→ Your goal: Present each line of the entries below that holds the word "inner".

─── Provided information

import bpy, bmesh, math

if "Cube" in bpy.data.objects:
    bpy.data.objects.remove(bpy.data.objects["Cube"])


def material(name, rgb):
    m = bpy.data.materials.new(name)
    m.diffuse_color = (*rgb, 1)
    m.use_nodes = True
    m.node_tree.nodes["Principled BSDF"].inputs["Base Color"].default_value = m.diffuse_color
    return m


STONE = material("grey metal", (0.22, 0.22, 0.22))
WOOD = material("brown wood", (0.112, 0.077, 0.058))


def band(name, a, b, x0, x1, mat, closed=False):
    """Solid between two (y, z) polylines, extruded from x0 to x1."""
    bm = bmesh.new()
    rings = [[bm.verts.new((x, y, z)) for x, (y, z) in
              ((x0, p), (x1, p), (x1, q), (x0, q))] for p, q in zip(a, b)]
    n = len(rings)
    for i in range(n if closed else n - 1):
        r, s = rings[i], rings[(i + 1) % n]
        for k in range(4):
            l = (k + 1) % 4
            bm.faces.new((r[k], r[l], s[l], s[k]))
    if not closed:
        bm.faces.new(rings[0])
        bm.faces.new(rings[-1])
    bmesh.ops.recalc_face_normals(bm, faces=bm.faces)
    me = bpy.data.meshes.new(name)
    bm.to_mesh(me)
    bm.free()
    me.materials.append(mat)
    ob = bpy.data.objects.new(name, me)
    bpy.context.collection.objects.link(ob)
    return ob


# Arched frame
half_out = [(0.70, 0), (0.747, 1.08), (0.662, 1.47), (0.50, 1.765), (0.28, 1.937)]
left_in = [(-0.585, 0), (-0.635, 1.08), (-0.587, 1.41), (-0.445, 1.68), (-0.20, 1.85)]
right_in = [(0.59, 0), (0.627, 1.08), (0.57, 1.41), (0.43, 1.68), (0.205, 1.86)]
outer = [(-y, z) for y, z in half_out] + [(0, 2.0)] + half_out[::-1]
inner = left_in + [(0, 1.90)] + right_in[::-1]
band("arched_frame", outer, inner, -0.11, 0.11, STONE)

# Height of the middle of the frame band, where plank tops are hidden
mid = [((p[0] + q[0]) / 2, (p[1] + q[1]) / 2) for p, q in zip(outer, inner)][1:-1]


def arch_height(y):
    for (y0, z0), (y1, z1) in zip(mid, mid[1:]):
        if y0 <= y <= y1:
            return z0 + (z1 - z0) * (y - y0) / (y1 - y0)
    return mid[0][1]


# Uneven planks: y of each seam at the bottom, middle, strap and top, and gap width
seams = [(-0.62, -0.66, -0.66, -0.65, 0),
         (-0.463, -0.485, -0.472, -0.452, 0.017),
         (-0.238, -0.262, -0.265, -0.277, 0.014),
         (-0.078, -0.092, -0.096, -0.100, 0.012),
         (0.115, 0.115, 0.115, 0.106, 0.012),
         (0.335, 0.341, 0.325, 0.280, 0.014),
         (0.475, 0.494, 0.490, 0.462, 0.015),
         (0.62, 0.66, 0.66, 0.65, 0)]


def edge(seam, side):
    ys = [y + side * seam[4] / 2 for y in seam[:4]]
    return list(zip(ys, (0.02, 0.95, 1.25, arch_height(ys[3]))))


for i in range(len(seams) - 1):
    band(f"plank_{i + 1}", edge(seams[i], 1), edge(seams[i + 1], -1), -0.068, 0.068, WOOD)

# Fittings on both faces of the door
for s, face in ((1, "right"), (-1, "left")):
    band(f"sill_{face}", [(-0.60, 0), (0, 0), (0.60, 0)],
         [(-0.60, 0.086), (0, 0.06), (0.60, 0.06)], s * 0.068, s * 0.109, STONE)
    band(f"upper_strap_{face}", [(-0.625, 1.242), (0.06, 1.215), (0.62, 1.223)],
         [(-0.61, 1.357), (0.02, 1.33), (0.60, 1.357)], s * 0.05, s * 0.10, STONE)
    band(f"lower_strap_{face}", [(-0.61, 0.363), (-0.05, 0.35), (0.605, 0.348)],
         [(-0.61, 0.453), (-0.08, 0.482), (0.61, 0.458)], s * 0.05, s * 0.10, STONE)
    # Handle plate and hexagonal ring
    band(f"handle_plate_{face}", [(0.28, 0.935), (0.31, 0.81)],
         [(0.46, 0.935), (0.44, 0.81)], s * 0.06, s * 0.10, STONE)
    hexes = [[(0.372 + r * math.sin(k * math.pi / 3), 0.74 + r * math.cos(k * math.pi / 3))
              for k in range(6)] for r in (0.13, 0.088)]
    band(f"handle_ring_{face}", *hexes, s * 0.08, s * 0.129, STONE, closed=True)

──────
─── Provided information

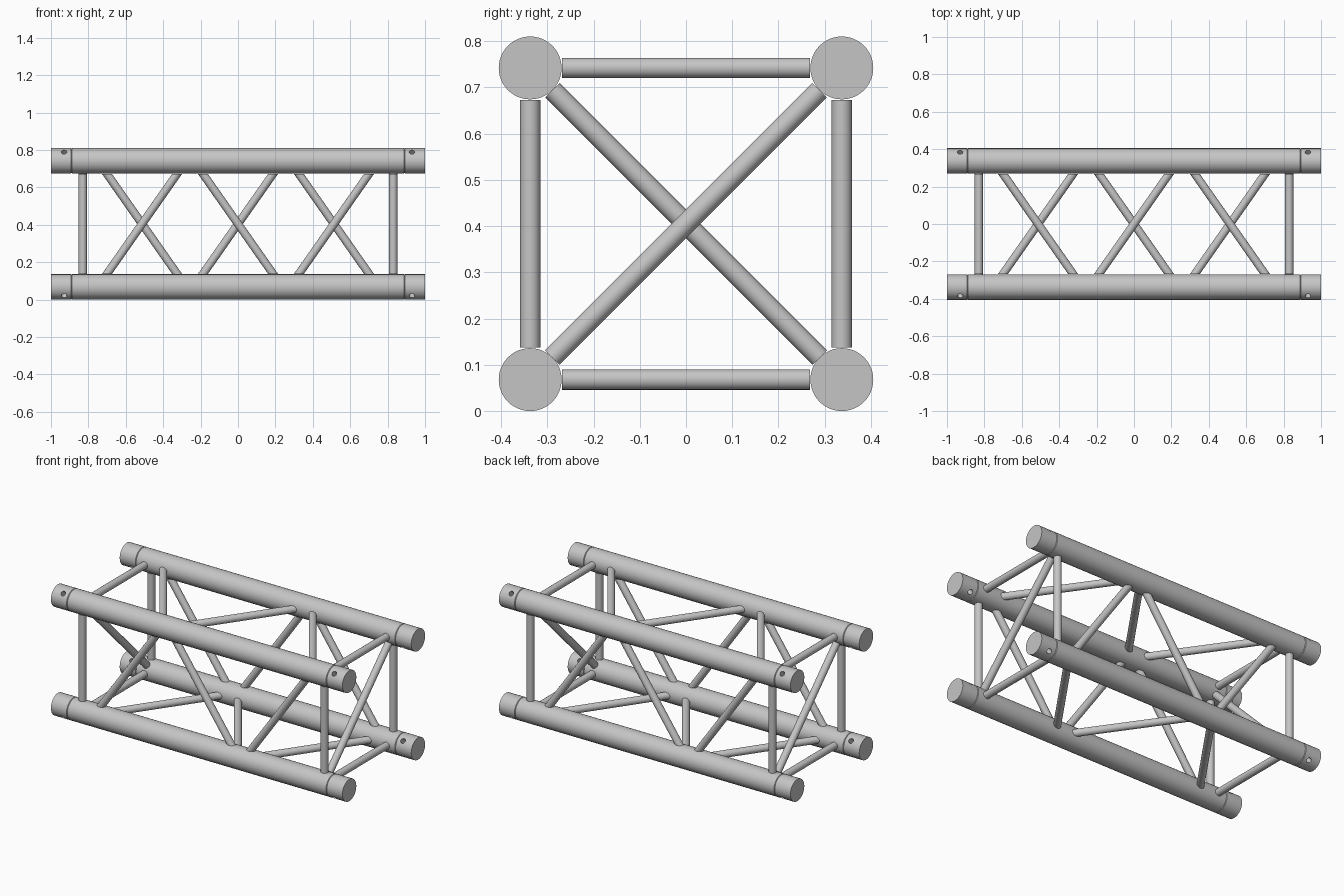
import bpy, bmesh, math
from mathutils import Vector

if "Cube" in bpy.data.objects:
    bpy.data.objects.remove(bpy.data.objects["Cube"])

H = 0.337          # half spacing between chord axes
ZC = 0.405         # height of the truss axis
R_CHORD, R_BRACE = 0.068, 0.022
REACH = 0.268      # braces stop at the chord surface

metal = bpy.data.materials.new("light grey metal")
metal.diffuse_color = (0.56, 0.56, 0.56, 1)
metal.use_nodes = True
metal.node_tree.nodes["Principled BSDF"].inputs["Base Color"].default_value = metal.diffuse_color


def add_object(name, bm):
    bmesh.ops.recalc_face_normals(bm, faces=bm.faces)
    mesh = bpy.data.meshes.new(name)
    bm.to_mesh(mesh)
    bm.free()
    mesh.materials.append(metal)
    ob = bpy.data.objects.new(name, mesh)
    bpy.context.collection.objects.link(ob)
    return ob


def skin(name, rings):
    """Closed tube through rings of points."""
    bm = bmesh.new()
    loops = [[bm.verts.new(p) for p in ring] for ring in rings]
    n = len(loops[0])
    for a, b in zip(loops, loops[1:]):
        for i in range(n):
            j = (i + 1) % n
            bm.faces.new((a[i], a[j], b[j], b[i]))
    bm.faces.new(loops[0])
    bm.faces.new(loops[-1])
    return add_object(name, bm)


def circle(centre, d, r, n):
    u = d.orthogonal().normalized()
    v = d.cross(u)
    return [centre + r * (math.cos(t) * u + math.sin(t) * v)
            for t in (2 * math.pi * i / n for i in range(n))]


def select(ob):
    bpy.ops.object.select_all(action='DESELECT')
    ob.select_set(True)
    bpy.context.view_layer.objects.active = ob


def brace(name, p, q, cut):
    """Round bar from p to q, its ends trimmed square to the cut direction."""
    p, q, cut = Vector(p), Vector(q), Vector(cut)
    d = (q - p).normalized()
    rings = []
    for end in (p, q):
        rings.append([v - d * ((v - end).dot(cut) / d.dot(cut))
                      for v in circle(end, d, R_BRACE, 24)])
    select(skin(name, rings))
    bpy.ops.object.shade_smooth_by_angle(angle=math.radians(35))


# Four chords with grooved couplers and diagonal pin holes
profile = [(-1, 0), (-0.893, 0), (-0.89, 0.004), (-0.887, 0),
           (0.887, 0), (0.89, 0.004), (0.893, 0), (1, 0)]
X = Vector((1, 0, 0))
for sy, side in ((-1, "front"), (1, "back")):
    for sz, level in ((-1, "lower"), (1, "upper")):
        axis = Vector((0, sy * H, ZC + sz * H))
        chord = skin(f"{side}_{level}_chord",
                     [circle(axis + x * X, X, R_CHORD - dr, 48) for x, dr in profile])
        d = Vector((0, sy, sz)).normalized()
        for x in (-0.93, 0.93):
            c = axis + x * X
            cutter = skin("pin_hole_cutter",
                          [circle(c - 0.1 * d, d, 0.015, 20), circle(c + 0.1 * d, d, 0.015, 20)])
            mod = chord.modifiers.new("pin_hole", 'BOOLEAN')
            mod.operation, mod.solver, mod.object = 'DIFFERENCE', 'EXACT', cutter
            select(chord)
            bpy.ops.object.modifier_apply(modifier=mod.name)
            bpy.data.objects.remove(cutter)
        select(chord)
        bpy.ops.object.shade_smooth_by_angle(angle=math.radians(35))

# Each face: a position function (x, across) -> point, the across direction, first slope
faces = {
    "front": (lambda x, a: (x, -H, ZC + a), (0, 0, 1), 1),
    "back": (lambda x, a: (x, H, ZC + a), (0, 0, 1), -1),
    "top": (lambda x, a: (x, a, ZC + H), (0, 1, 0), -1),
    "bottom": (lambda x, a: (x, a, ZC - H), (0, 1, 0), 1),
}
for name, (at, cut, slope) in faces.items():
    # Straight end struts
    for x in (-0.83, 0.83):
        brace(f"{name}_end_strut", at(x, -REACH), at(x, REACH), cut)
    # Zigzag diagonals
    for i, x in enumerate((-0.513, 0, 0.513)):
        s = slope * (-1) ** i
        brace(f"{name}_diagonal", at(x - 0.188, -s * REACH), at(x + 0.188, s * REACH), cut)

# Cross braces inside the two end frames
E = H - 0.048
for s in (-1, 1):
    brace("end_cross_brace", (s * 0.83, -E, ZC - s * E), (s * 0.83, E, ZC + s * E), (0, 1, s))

──────

→ Solution:
inner = left_in + [(0, 1.90)] + right_in[::-1]
band("arched_frame", outer, inner, -0.11, 0.11, STONE)
mid = [((p[0] + q[0]) / 2, (p[1] + q[1]) / 2) for p, q in zip(outer, inner)][1:-1]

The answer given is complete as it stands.